The Giants of Sydney’s greater west vaunt an embarrassment of raw midfield talent. Take out the Stingrays of Melbourne’s south east and they’d just have an embarrassing midfield. The names Shiel, Whitfield, Treloar and Scully make up the cream of the Dandenong Stingrays alumni that run through the Giants’ midfield, and their production has been immense. Along with these names, Tomas Bugg (Gippsland) and Devon Smith (Geelong) also formed a strong midfield at Vic Country. These players constitute a fraction under 30 percent of the possession total for GWS in season 2013. Perhaps more significantly, this production is almost mirrored with 26 of the team’s 91 goals astoundingly coming from the Dandenong crew.
In fact, take out the prodigious Jeremy Cameron’s scoring contribution and this group accounts for almost 40% percent of total team scores. Five of these players are in the club’s top 10 disposal gatherers, and their output is reflected in other critical areas such as clearances and uncontested possessions. Just for good measure and to show that the Stingrays boys share, two of GWS’ top three score assist leaders are from, yes, you guessed it, that list.
Coincidence? Dylan Shiel doesn’t think so.
“Coming through with those team mates, the likes of Devon [Smith], Adam [Treloar] and Buggy [Tomas Bugg], who I attended Caulfield Grammar with too, has been big. It’s certainly helped,” he said. “Having an understanding of each other, and what it required to be an elite junior footballer, training and playing together, it has certainty carried through in the first part of our AFL careers. I guess it’s the same now, we’re always pushing that same ethic that we established in the TAC system, and we can hold ourselves to those standards.”
Shiel’s output at the Stingray’s was elite by anyone’s standards, tallying an average of 30 disposals a game, 10 handball receives, and a TAC Cup leading 13 contested possessions per match. This rare inside outside ability and balance characterised a promising first season for Shiel as a Giant, which reached its zenith in round ten against the Cats in a 20 plus possession, two-goal display, earning him a NAB Rising Star nomination.
Shiel possessed a devastating kick as a junior, yet he currently sits 16th in the AFL for handballs in 2013, sandwiched by Scott Pendlebury and childhood idol Chris Judd. “It’s not a conscience effort…a lot of things could be contributing to that. A main one being confidence. With the increased pressure and at times lack of options with a young team, the ability of teams to pressurize and shut down our space can contribute to that,” he said. “I’m trying to run with the ball and be more creative, instead of blazing away. The opposition can defend and pick that off easily and then create scores. We’re getting better at that.”

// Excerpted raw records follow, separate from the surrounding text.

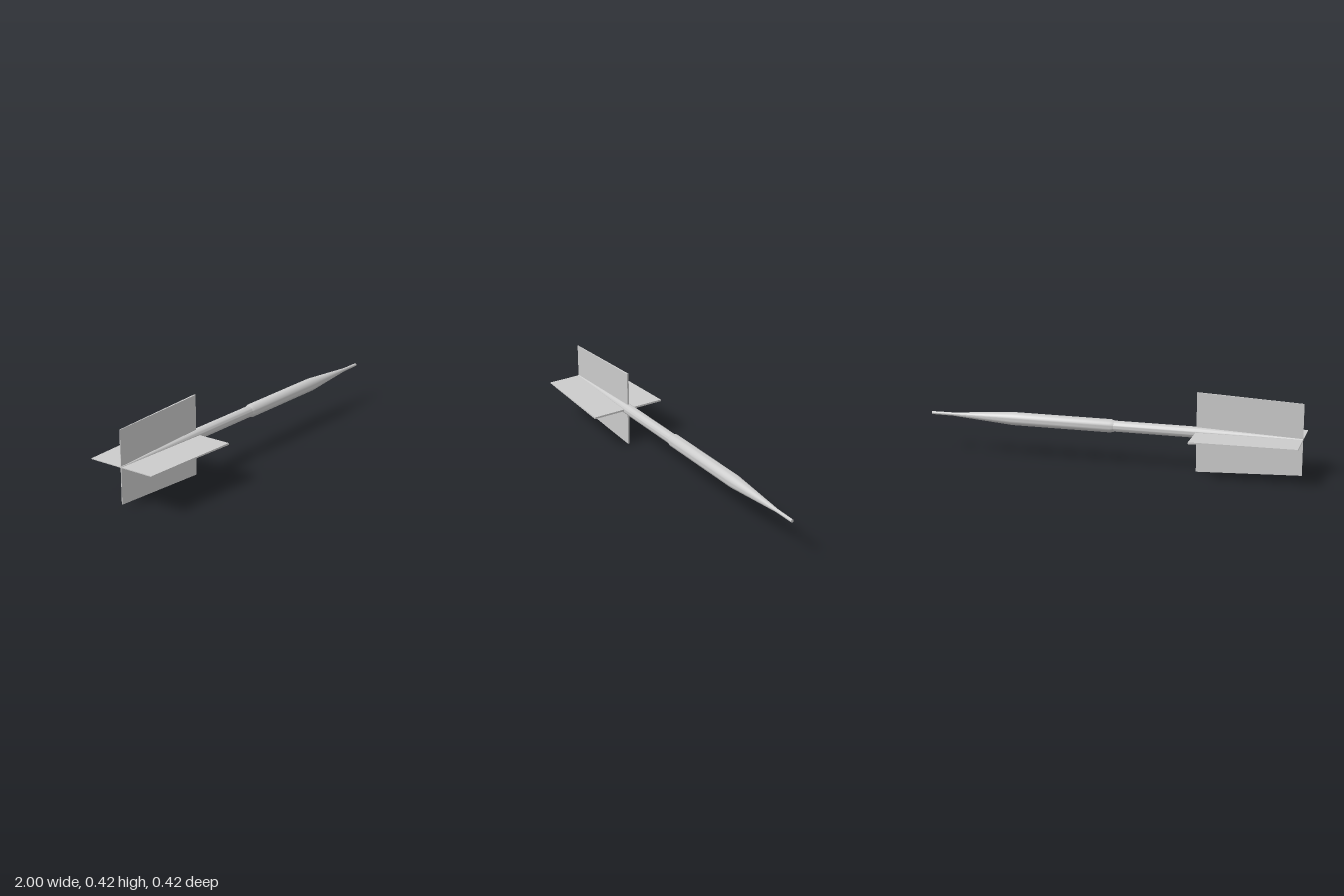
import * as THREE from 'three';
import { toCreasedNormals } from 'three/addons/utils/BufferGeometryUtils.js';

const AXIS_Y = 0.21;

export function createModel() {
  const dart = new THREE.Group();
  dart.name = 'dart';
  const material = new THREE.MeshStandardMaterial({ color: 0xcccccc });

  // Adds a turned part along x from [x, radius] pairs
  const addTurned = (name, profile) => {
    const points = profile.map(([x, r]) => new THREE.Vector2(r, x));
    const geometry = new THREE.LatheGeometry(points, 32).rotateZ(-Math.PI / 2);
    const mesh = new THREE.Mesh(toCreasedNormals(geometry, 0.5), material);
    mesh.name = name;
    mesh.position.y = AXIS_Y;
    dart.add(mesh);
  };

  // Shaft tapers to the tail; barrel narrows to a thin point
  addTurned('shaft', [[-1, 0], [-1, 0.006], [-0.45, 0.029], [-0.02, 0.029]]);
  addTurned('barrel', [[-0.02, 0.029], [0, 0.035], [0.54, 0.035], [0.88, 0.009]]);
  addTurned('tip', [[0.88, 0.009], [1, 0.008], [1, 0]]);

  // Four fins, wider and thicker at the leading edge
  const flights = new THREE.Group();
  flights.name = 'flights';
  flights.position.y = AXIS_Y;
  for (let i = 0; i < 4; i++) {
    const geometry = new THREE.BoxGeometry(0.545, 0.21, 0.01).translate(-0.7275, 0.105, 0);
    const p = geometry.attributes.position;
    for (let v = 0; v < p.count; v++) {
      if (p.getX(v) < -0.9) {
        p.setY(v, p.getY(v) * 0.89);
        p.setZ(v, p.getZ(v) * 0.4);
      }
    }
    geometry.computeVertexNormals();
    const fin = new THREE.Mesh(geometry, material);
    fin.name = 'fin' + (i + 1);
    fin.rotation.x = i * Math.PI / 2;
    flights.add(fin);
  }
  dart.add(flights);
  return dart;
}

His proudest moment in footy was the clubs foundational victory over the Gold Coast last season and acknowledges his first run on the MCG in AFL competition as cherished and defining moment. “It’s a challenge coming from Melbourne, the heart of footy, to western Sydney were it was non-existent in a sense,’’ he said. “We are making a difference and making things happen, not just in western Sydney, but in Canberra and throughout New South Wales.”
Talk of a third Sydney team roused by the beloved and increasingly loony Kevin Sheedy drew a chuckle from Shiel, who diplomatically conceded that, “If Kevin thinks so, it’s possible.” But making room in an already overcrowded market was perhaps Sheedy’s most comical postulation of late and Shiel knows the progress will be slow, but also very worthwhile.
The Giants fast track up the AFL ladder and toward sustained success rests heavily on the likes of Shiel and his fellow ex Stingrays midfield brigade. And after suffering from poor public perception post the sphere of Irwin, the boys from Dandenong could not be doing more for the plight of the Stingray.